Well I Fixed the Feedback Loop and have begun to find more balance with the time consuming nature of delivering all courses online in a Distance Learning Model. Some are still thinking…how could this be time consuming? You aren’t teaching in a classroom. Ah, but I am. It is just that my classroom looks different.
Have you ever been on a really organized, interactive, and engaging trip where a tour guide led you through a city or museum?
A truly excellent tour guide gives you…
- Context for what you are looking at. They give a little background…but not too much.
- A map or a framework to use and guide you as you analyze other key artifacts or points of interest in the area.
- Time and space to explore on your own so you can use the map and apply what you have learned.
- And if your lucky, that tour guide has booked lunch or dinner in an amazing location where you can share all that you saw and experienced during the day with your tour group.
Teaching online is a lot like that. I build context for my students. I want them to have a little background to set the scene. Yet, I don’t give too much. I don’t want to overwhelm them with the whole.
Before I send them off to explore on their own, I usually give them a framework to help them analyze the topic. Whether it is looking at the Economic, Social, and Political impacts (ESP) of an era, or 7 Characteristics of a Civilization, or maybe the 10 Stages of Genocide, students have a map to guide them in their analysis of their new topic. They know what to look for as they travel around the landscape and explore.
And I set up synchronous and asynchronous check-ins so they can share with me and their classmates some of the new discoveries they have made, their high and low points of their journey, and their advice to others for future learning.
As much as I have wanted to be that teacher in the physical classroom, many things have kept me from it. Content is king in a History course. Course outlines must be followed. Essays must be written. But now that we have had to drastically scale down to what is most important that kids know and can do, the shackles of the content released, and we were allowed to rethink how and what we teach.
Then there is the classroom management issue. How can 21 student be doing all different things? If I am meeting in a small group with these 5 kids over here, can I make sure the other 16 are on task and moving forward?
Planning is key. Having two weeks off at Spring Break allowed my team and I to redesign and reboot our courses. For grade 6 we decided to focus on the key aspects of Ancient Greece, by giving students a learning journey.
We created a series of pages within our Learning Management System that had a series of tours through various highlights of Ancient Greece. Athens, Sparta, Sculpture, Architecture, Philosophy, Sport, Religion, Drama.
Each tour starts with building knowledge, usually a section from their text.
Then they are given 4 to 5 other sources to choose from. These are TED Ed videos, websites, Khan Academy lectures, or other multimedia resources.
Then the final part of their journey is to share what they have learned. They have 3-4 for choices for how to show their understanding. This gives students to do more than just write what they know. They can sculpt, build, design, write, record, video, animate, or act out.

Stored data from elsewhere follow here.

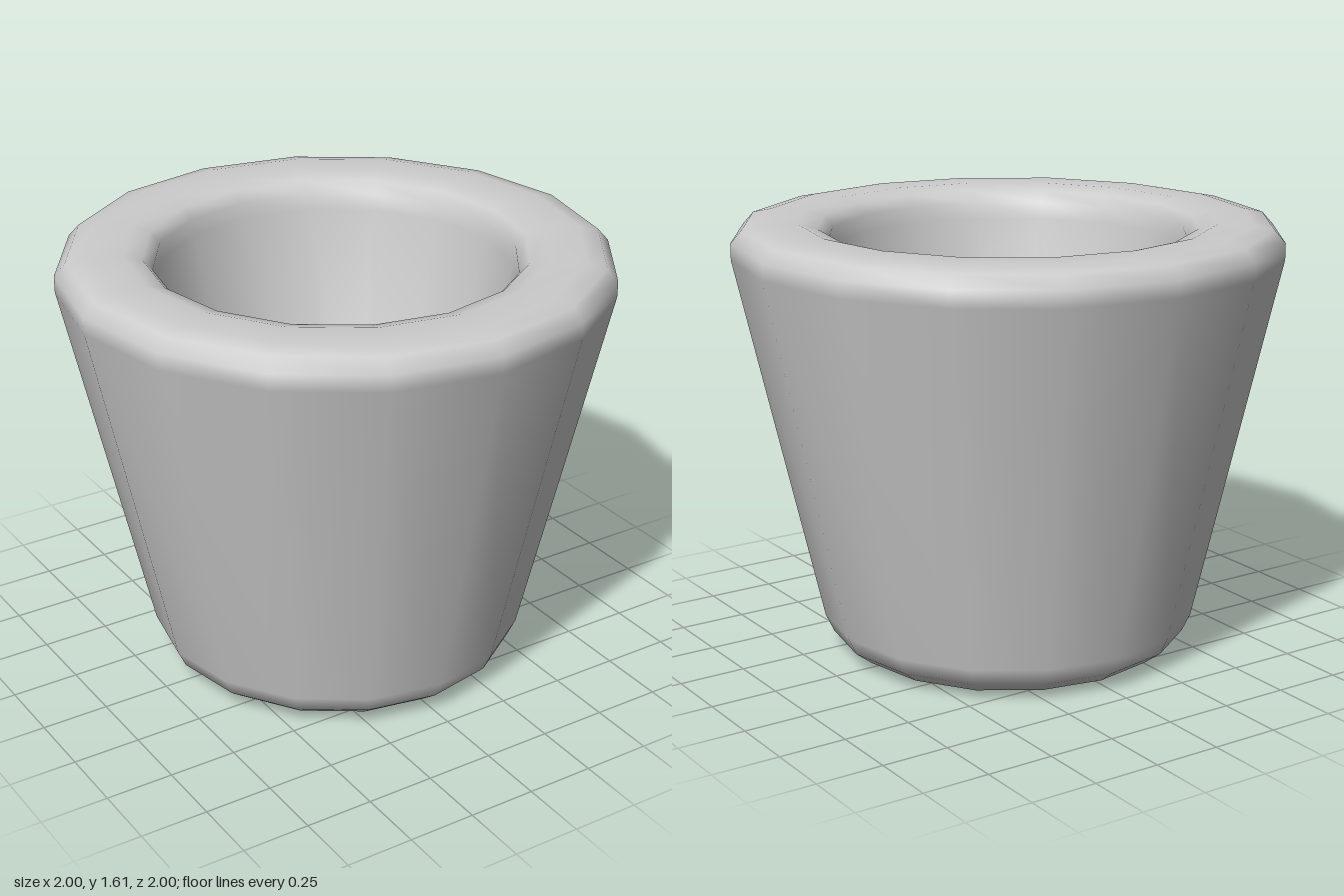
import * as THREE from 'three';
import { mergeVertices } from 'three/addons/utils/BufferGeometryUtils.js';

const SIDES = 16;

export function createModel() {
  const group = new THREE.Group();
  group.name = 'pot';

  // Cross-section as [radius, height], from the underside round to the inner floor
  const profile = [
    // underside and rounded foot
    [0, 0], [0.53, 0], [0.60, 0.016], [0.665, 0.065], [0.695, 0.13],
    // tapered outer wall and rounded rim
    [1, 1.49], [1, 1.55], [0.96, 1.595], [0.89, 1.61],
    [0.76, 1.61], [0.69, 1.59], [0.655, 1.55], [0.65, 1.49],
    // inner wall and floor
    [0.4, 0.32], [0, 0.32],
  ].map(([r, y]) => new THREE.Vector2(r, y));

  // Weld the seam and use area-weighted smooth normals
  let geometry = new THREE.LatheGeometry(profile, SIDES);
  geometry.deleteAttribute('uv');
  geometry.deleteAttribute('normal');
  geometry = mergeVertices(geometry, 1e-4);
  geometry.computeVertexNormals();

  const body = new THREE.Mesh(geometry, new THREE.MeshStandardMaterial({ color: 0xcccccc }));
  body.name = 'potBody';
  group.add(body);
  return group;
}
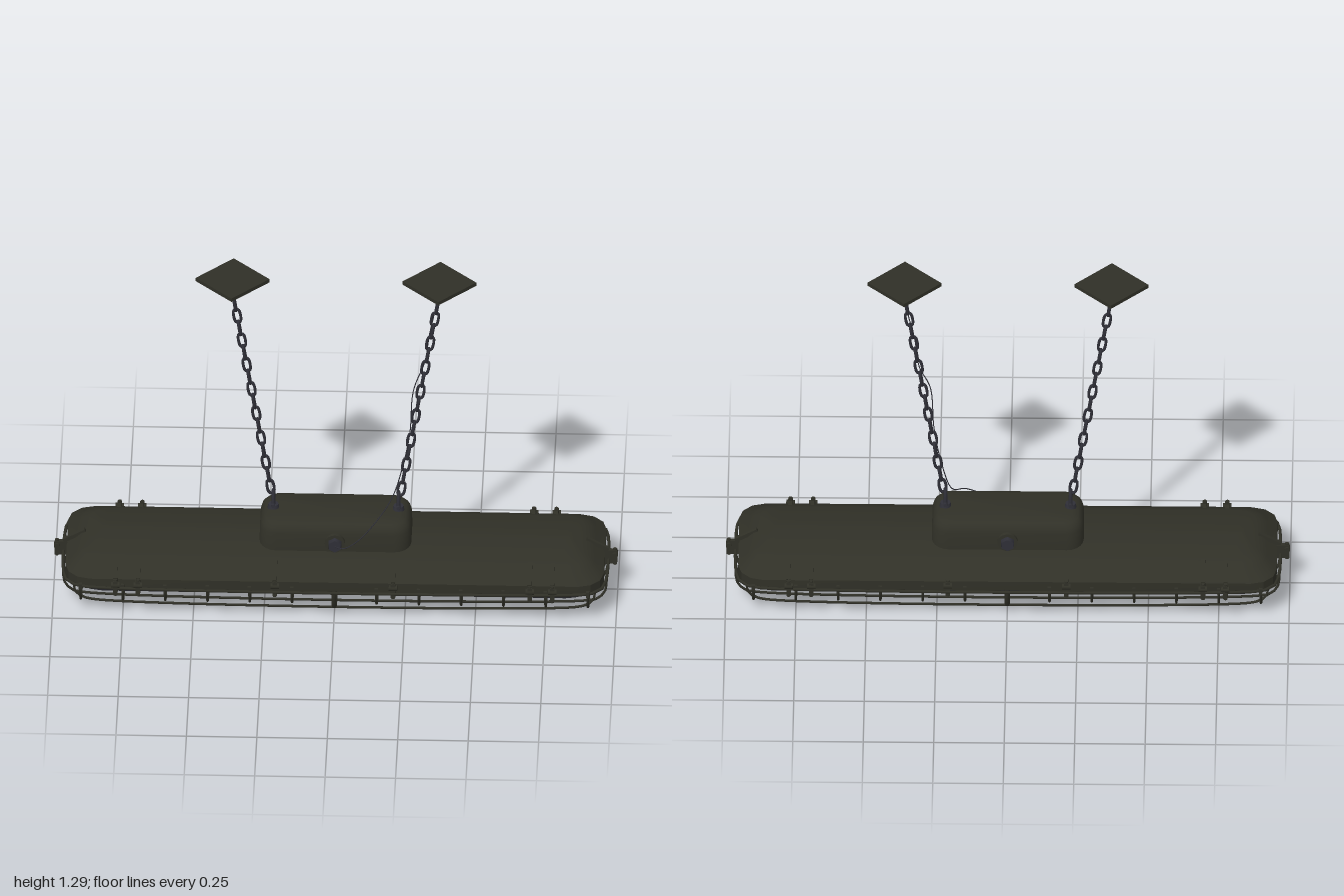
import * as THREE from 'three';
import { toCreasedNormals } from 'three/addons/utils/BufferGeometryUtils.js';

const V = (x, y, z) => new THREE.Vector3(x, y, z);

// Rounded-rectangle loop of [x, z] points
function loop(hx, hz, r, seg) {
  const pts = [];
  const corners = [[1, 1], [-1, 1], [-1, -1], [1, -1]];
  corners.forEach(([sx, sz], k) => {
    for (let i = 0; i <= seg; i++) {
      const a = (k + i / seg) * Math.PI / 2;
      pts.push([sx * (hx - r) + r * Math.cos(a), sz * (hz - r) + r * Math.sin(a)]);
    }
  });
  return pts;
}

// Closed skin through stacked rounded rectangles, rows = [y, halfX, halfZ, radius], bottom to top
function loft(rows, seg, crease) {
  const pos = [], idx = [];
  const n = 4 * (seg + 1);
  rows.forEach(([y, hx, hz, r]) => loop(hx, hz, r, seg).forEach(([x, z]) => pos.push(x, y, z)));
  for (let j = 0; j < rows.length - 1; j++) {
    for (let i = 0; i < n; i++) {
      const a = j * n + i, b = j * n + (i + 1) % n;
      idx.push(a, a + n, b, b, a + n, b + n);
    }
  }
  const last = rows.length - 1, c = rows.length * n;
  pos.push(0, rows[0][0], 0, 0, rows[last][0], 0);
  for (let i = 0; i < n; i++) {
    const k = (i + 1) % n;
    idx.push(c, i, k, c + 1, last * n + k, last * n + i);
  }
  const g = new THREE.BufferGeometry();
  g.setAttribute('position', new THREE.Float32BufferAttribute(pos, 3));
  g.setIndex(idx);
  return toCreasedNormals(g, crease);
}

function tube(pts, r, seg, closed = false, radial = 6) {
  const curve = new THREE.CatmullRomCurve3(pts, closed, 'centripetal');
  return new THREE.TubeGeometry(curve, seg, r, radial, closed);
}

export function createModel() {
  const olive = new THREE.MeshStandardMaterial({ color: 0x303027 });
  olive.name = 'olive painted metal';
  const glass = new THREE.MeshStandardMaterial({ color: 0x3a3a41 });
  glass.name = 'smoked glass';
  const steel = new THREE.MeshStandardMaterial({ color: 0x2f2f37 });
  steel.name = 'dark steel';

  const model = new THREE.Group();
  model.name = 'hangingLamp';
  const add = (name, geo, mat, parent = model, x = 0, y = 0, z = 0) => {
    const m = new THREE.Mesh(geo, mat);
    m.name = name;
    m.position.set(x, y, z);
    parent.add(m);
    return m;
  };

  // Long housing: rim band, sloping shoulder, gently ridged roof
  add('housing', loft([
    [0.118, 0.945, 0.225, 0.09], [0.122, 0.955, 0.235, 0.09], [0.16, 0.955, 0.235, 0.09],
    [0.168, 0.945, 0.226, 0.09], [0.188, 0.92, 0.188, 0.08], [0.204, 0.902, 0.168, 0.07],
    [0.214, 0.875, 0.14, 0.06], [0.228, 0.83, 0.02, 0.015],
  ], 3, 0.5), olive);

  // Glass bowl under the housing
  add('glassBowl', loft([
    [0.038, 0.8, 0.03, 0.02], [0.046, 0.86, 0.11, 0.06], [0.062, 0.9, 0.16, 0.08],
    [0.09, 0.92, 0.2, 0.09], [0.125, 0.925, 0.215, 0.09],
  ], 4, 0.8), glass);

  // Raised junction box on the roof
  add('junctionBox', loft([
    [0.205, 0.27, 0.118, 0.06], [0.285, 0.268, 0.116, 0.06], [0.305, 0.262, 0.11, 0.058],
    [0.319, 0.25, 0.098, 0.05], [0.325, 0.23, 0.08, 0.04],
  ], 5, 0.8), olive);

  // Wire guard: rim, cross ribs, lengthwise wires
  const cage = new THREE.Group();
  cage.name = 'wireGuard';
  model.add(cage);
  const rim = loop(0.962, 0.238, 0.09, 3).map(([x, z]) => V(x, 0.128, z));
  add('guardRim', tube(rim, 0.006, 96, true), olive, cage);

  const half = [[0.232, 0.13], [0.224, 0.09], [0.192, 0.046], [0.1, 0.032]];
  const ribPts = [
    ...half.map(([z, y]) => V(0, y, z)), V(0, 0.029, 0),
    ...half.slice().reverse().map(([z, y]) => V(0, y, -z)),
  ];
  const rib = tube(ribPts, 0.0045, 28);
  for (let i = -6; i <= 6; i++) {
    if (i === 0) continue;
    add('guardRib', rib, olive, cage, i * 0.15);
    for (const s of [-1, 1]) {
      add('guardHook', new THREE.BoxGeometry(0.012, 0.022, 0.012), olive, cage, i * 0.15, 0.13, s * 0.238);
    }
  }
  // Heavier hoop round the middle
  const hoop = [V(0, 0.13, 0.238), V(0, 0.1, 0.232), V(0, 0.04, 0.2), V(0, 0.02, 0.1), V(0, 0.009, 0),
    V(0, 0.02, -0.1), V(0, 0.04, -0.2), V(0, 0.1, -0.232), V(0, 0.13, -0.238)];
  add('middleHoop', tube(hoop, 0.009, 32, false, 8), olive, cage);

  for (const [z, y] of [[0, 0.029], [0.065, 0.03], [0.13, 0.035], [0.192, 0.046]]) {
    const cut = z > 0.18 ? 0.04 : 0;
    const end = [[0.965, 0.13], [0.96, 0.08], [0.935, y + 0.012], [0.89, y]];
    for (const s of z ? [-1, 1] : [1]) {
      const pts = [
        ...end.map(([x, h]) => V(-x + cut, h, s * z)),
        ...end.slice().reverse().map(([x, h]) => V(x - cut, h, s * z)),
      ];
      add('guardWire', tube(pts, 0.0045, 80), olive, cage);
    }
  }

  // Toggle clamps: jaw, pivot and lever, built facing +z
  function clamp(x, z, turn, reach) {
    const g = new THREE.Group();
    g.name = 'clamp';
    add('clampJaw', new THREE.BoxGeometry(0.016, 0.055, reach), olive, g, 0, 0.14, reach / 2);
    const pivot = add('clampPivot', new THREE.CylinderGeometry(0.011, 0.011, 0.03, 10), olive, g, 0, 0.15, reach - 0.008);
    pivot.rotation.z = Math.PI / 2;
    add('clampBolt', new THREE.CylinderGeometry(0.007, 0.007, 0.066, 8), olive, g, 0, 0.14, reach - 0.008);
    const lever = add('clampLever', new THREE.BoxGeometry(0.014, 0.014, 0.09), olive, g, 0, 0.19, -0.025);
    lever.rotation.x = 0.5;
    g.position.set(x, 0, z);
    g.rotation.y = turn;
    model.add(g);
  }
  for (const s of [-1, 1]) {
    for (const x of [0.21, 0.695, 0.775]) {
      const reach = x < 0.5 ? 0.022 : 0.032;
      clamp(x * s, 0.232, 0, reach);
      clamp(x * s, -0.232, Math.PI, reach);
    }
    clamp(s * 0.953, 0, s * Math.PI / 2, 0.045);
  }

  // Cable glands on both long sides of the junction box
  for (const s of [-1, 1]) {
    const gland = new THREE.Group();
    gland.name = 'cableGland';
    gland.position.set(0, 0.255, s * 0.115);
    gland.rotation.x = s * Math.PI / 2;
    model.add(gland);
    add('glandFlange', new THREE.CylinderGeometry(0.036, 0.036, 0.016, 20), olive, gland, 0, 0.006, 0);
    add('glandNut', new THREE.CylinderGeometry(0.024, 0.027, 0.022, 6), steel, gland, 0, 0.021, 0);
  }

  // Chain link outline
  const link = tube([
    V(0.011, -0.017, 0), V(0.011, 0.017, 0), V(0.007, 0.025, 0), V(0, 0.028, 0), V(-0.007, 0.025, 0),
    V(-0.011, 0.017, 0), V(-0.011, -0.017, 0), V(-0.007, -0.025, 0), V(0, -0.028, 0), V(0.007, -0.025, 0),
  ], 0.0055, 24, true);

  for (const s of [-1, 1]) {
    // Eye bolt on the junction box
    add('eyeBoltBase', new THREE.CylinderGeometry(0.018, 0.022, 0.022, 12), steel, model, s * 0.222, 0.328, 0);
    const pin = add('shacklePin', new THREE.CylinderGeometry(0.007, 0.007, 0.07, 8), steel, model, s * 0.222, 0.348, 0);
    pin.rotation.x = Math.PI / 2;
    add('shackle', tube([V(0, 0.335, 0.021), V(0, 0.36, 0.02), V(0, 0.388, 0.012), V(0, 0.397, 0),
      V(0, 0.388, -0.012), V(0, 0.36, -0.02), V(0, 0.335, -0.021)], 0.006, 20), steel, model, s * 0.222);

    // Chain
    const a = V(s * 0.228, 0.385, 0), b = V(s * 0.372, 1.26, 0), n = 17;
    const chain = new THREE.Group();
    chain.name = 'chain';
    chain.position.copy(a);
    chain.quaternion.setFromUnitVectors(V(0, 1, 0), b.clone().sub(a).normalize());
    const step = a.distanceTo(b) / n;
    for (let i = 0; i < n; i++) {
      add('chainLink', link, steel, chain, 0, (i + 0.5) * step, 0).rotation.y = i % 2 ? Math.PI / 2 : 0;
    }
    model.add(chain);

    // Ceiling plate, turned to a diamond, with its boss and hook
    const plate = add('ceilingPlate', new THREE.BoxGeometry(0.185, 0.014, 0.185), olive, model, s * 0.367, 1.282, 0);
    plate.rotation.y = Math.PI / 4;
    add('plateBoss', new THREE.CylinderGeometry(0.067, 0.067, 0.014, 24), olive, model, s * 0.367, 1.269, 0);
    add('plateHook', new THREE.TorusGeometry(0.015, 0.005, 6, 16), steel, model, s * 0.371, 1.252, 0);
  }

  // Thin supply cable following the left chain down to the front gland
  add('supplyCable', tube([
    V(0.36, 1.262, -0.01), V(0.355, 1.18, -0.026), V(0.33, 1.05, -0.012), V(0.315, 0.94, -0.018),
    V(0.275, 0.83, 0.004), V(0.262, 0.65, 0.008), V(0.235, 0.5, 0.006), V(0.2, 0.385, 0.02),
    V(0.15, 0.335, 0.09), V(0.08, 0.275, 0.14), V(0.03, 0.256, 0.16), V(0, 0.255, 0.145),
  ], 0.002, 90, false, 5), steel);

  return model;
}
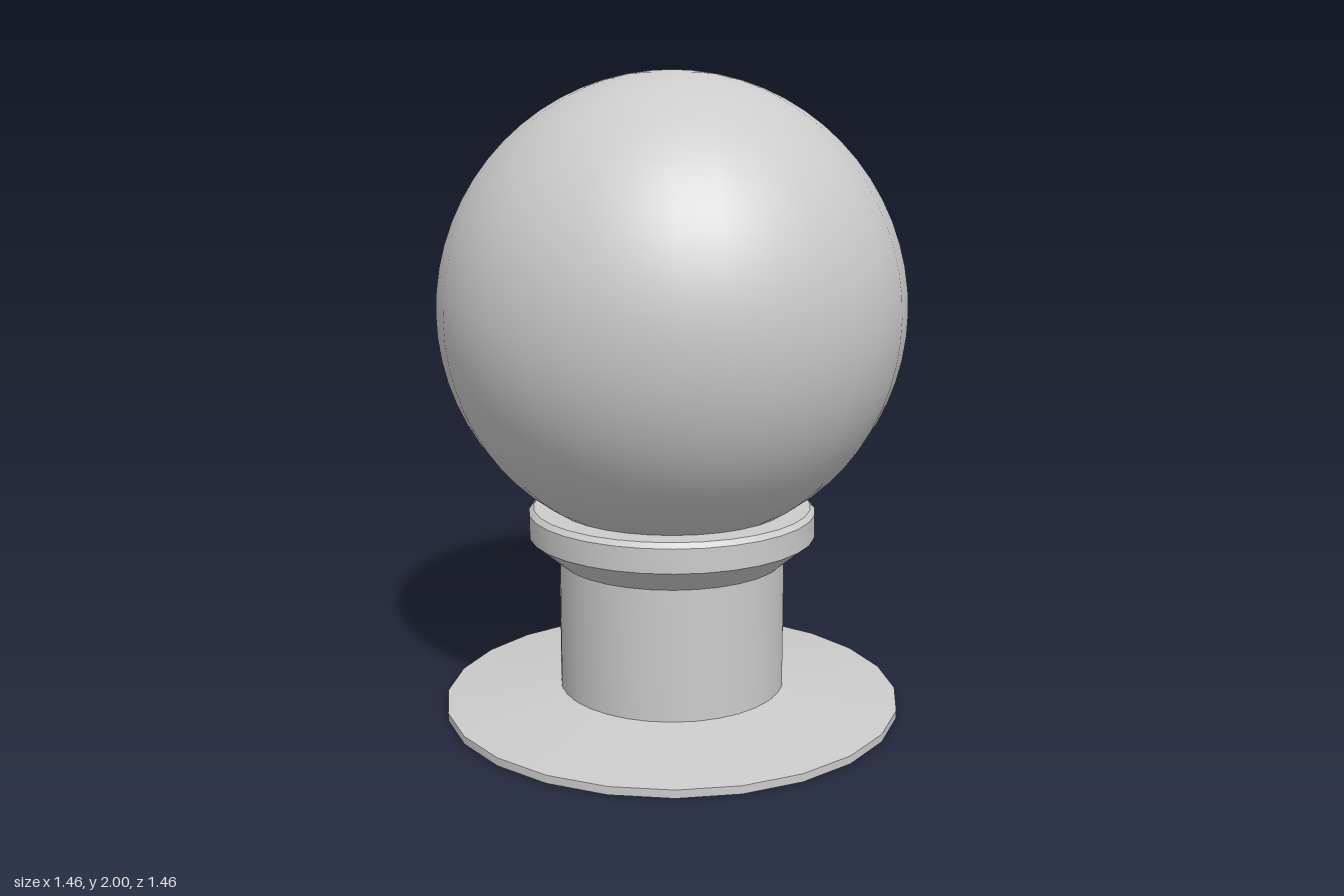
import * as THREE from 'three';
import { toCreasedNormals } from 'three/addons/utils/BufferGeometryUtils.js';

const material = new THREE.MeshStandardMaterial({ color: 0xcccccc, side: THREE.DoubleSide });

// Turned part from [radius, height] pairs, with crisp edges between its bands
function turned(name, profile, segments) {
  const points = profile.map(([r, y]) => new THREE.Vector2(r, y));
  const geometry = toCreasedNormals(new THREE.LatheGeometry(points, segments), 0.5);
  const mesh = new THREE.Mesh(geometry, material);
  mesh.name = name;
  return mesh;
}

export function createModel() {
  const group = new THREE.Group();
  group.name = 'ballFinial';

  // Flared base plate, open in the middle below the hollow neck
  group.add(turned('basePlate', [[0.36, 0], [0.728, 0], [0.728, 0.025], [0.36, 0.065]], 24));

  // Hollow neck
  group.add(turned('neck', [[0.36, 0], [0.36, 0.48]], 32));

  // Collar: flared underside, straight band, small chamfer, flat top under the ball
  group.add(turned('collar', [
    [0.36, 0.48], [0.455, 0.56], [0.455, 0.635], [0.44, 0.65], [0.36, 0.65],
  ], 32));

  // Ball
  const ball = new THREE.Mesh(new THREE.SphereGeometry(0.725, 32, 32), material);
  ball.name = 'ball';
  ball.position.y = 1.275;
  group.add(ball);

  return group;
}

The “Create” tasks are where we see the depth of their understanding. This is the work that makes us and our students the most excited. Students are showing their understanding of Greek Architecture by building temples in Tinkercad or MineCraft. Students are showing their understanding of Sculpture by creating figures with household supplies. Students are showing understanding by filming interviews with their family using the universal Philosopher questions like what is beauty or what is evidence?
At the end of the week students meet in small groups to share out what they have learned. Sometimes these are mixed groups that allow opportunities for them to compare and contrast their learning. And sometimes we meet in topical groups, to share about what was most meaningful to them or about thechallenges they faced in their creative tasks.
So far so good. As you know the beginning was excruciating as I tried to manage who had completed what. But after I figured out the feedback loop, it has been much more manageable.
The kids are happy and enjoying the choice they have and the pace they are allowed to take. Some kids bust through the work and give themselves extra free time at the end of the week. Some take it in bits every day. And some are doing multiple topics each week and enjoying the fact that they no longer have to wait for others to finish before moving forward.
At the end of our Ancient Greece tour our students will reflect on which of the topics that they studied are most important to their lives today. Whether Sport or Drama, Architecture or Religion, students have engaged in a more personal way with the content.
They are more eager to share what they discovered and they are excited to show their creative projects. They are proud of their work, much more proud than if they had gotten a top grade on a paper and pencil test. I can’t tell you how many times this week kids said, “Have you looked at my screencast yet of my temple?” or “Have you listened to my read aloud?”
Sharing in my student’s passionate discoveries these past few weeks has been the best therapy for this virus. I hope that as we return to the brick and mortar classroom we will continue being more tour guide than teacher.
Looking for more inspiration on giving students choice and voice in their learning?
5 Tips for Giving Students Choice and Voice in the Classroom-Me, Edutopia.org
6 Ways to Move Beyond the Classwork/Homework Divide (And Never Look Back)-Susan Fine, Global Online Academy
Putting Students in Charge of Their Learning-Beth Pandolpho, Edutopia.org